Agencies’ point of view

If you have to choose a hash function, or check that the current one in your environment is good or not, you can follow ANSSI’s recommendations.

  1. For use before 2020, the minimum size of the fingerprints generated by a hash function is 200 bits.
  2. For use beyond 2020, the minimum hash size generated by a hash function is 256 bits.
  3. The best known attack to find collisions should require on the order of 2h/22^{h/2} hash computations, where hh denotes the size in bits of the hashes.

Section 2.3 of the RGS

And if you don’t want to dig into the details of the functions and the academic literature to check the non-existence of attacks in less than 2h/22^{h/2} computations steps, you can turn to the more interventionist NIST in the matter.

SHA-1 can no longer be used to generate fingerprints. It can, if necessary, be used for integrity checks but for backward compatibility reasons.

SHA2 is the new standard, SHA-3 is an alternative.

NIST Report

And now

Hash functions are a bit like checksums, but irreversible, tamper-proof and collision-resistant.

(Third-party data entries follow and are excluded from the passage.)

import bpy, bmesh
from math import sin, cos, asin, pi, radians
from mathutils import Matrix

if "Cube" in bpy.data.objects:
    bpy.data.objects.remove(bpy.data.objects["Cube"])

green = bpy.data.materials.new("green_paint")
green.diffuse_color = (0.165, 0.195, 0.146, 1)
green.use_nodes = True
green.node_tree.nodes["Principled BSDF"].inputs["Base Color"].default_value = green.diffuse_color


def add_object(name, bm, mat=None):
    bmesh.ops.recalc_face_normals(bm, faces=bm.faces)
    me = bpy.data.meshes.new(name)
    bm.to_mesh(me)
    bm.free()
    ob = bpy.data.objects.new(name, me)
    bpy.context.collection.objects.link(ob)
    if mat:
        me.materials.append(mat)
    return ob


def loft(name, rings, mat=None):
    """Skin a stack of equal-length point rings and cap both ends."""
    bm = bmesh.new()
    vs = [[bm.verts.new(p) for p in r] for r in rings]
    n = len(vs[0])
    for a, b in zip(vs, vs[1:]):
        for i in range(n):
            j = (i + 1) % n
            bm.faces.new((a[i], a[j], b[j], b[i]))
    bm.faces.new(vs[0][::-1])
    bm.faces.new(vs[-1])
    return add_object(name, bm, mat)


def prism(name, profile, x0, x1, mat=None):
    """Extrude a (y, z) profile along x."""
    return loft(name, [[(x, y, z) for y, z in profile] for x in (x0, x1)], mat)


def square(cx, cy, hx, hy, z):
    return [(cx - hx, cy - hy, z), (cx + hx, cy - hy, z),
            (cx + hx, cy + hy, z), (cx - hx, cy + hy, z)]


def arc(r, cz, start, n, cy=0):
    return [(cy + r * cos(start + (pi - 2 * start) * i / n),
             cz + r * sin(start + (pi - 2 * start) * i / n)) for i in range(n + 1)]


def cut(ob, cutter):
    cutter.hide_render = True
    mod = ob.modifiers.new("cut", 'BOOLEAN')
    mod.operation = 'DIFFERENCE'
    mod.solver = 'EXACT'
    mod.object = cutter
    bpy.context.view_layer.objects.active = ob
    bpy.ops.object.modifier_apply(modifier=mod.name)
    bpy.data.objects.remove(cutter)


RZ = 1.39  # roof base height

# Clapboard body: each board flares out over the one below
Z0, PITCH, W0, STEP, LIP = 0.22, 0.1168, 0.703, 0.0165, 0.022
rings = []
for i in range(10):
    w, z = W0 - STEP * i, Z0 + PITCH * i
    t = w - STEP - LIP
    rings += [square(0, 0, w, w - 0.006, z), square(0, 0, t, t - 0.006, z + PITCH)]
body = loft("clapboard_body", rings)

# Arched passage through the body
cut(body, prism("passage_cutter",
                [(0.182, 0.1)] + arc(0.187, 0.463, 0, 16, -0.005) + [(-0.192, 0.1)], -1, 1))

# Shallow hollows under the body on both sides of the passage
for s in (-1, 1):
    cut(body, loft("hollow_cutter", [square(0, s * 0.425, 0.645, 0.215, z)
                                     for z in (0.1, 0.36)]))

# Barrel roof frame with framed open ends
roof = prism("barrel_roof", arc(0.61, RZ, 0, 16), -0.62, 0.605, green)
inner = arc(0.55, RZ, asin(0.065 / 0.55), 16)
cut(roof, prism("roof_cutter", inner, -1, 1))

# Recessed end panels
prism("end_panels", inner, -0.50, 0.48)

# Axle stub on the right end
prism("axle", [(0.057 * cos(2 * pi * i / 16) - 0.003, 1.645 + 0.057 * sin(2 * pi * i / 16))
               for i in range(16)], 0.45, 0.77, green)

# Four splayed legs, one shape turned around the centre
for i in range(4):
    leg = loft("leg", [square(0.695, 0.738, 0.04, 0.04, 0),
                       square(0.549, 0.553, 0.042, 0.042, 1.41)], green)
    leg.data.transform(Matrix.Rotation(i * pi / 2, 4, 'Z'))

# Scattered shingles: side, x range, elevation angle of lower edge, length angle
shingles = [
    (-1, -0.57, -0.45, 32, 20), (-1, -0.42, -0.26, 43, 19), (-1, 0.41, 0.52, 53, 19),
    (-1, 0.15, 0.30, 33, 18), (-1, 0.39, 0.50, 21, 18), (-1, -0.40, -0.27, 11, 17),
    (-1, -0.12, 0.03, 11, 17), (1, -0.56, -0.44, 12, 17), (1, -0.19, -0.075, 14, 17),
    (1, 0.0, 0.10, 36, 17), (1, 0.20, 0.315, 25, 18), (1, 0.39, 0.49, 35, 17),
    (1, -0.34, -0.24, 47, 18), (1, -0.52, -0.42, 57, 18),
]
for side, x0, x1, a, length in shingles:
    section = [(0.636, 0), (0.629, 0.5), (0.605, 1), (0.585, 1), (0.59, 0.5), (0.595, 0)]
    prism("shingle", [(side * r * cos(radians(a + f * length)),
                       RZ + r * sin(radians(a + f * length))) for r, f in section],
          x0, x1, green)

MD5 has been obsolete for so long that half of the world’s population has since been born!. So no, we don’t use MD5 anymore. For its part SHA-1 is also obsolete but we still use it when security do not depend on it.

For everything else, use SHA-256 and SHA512.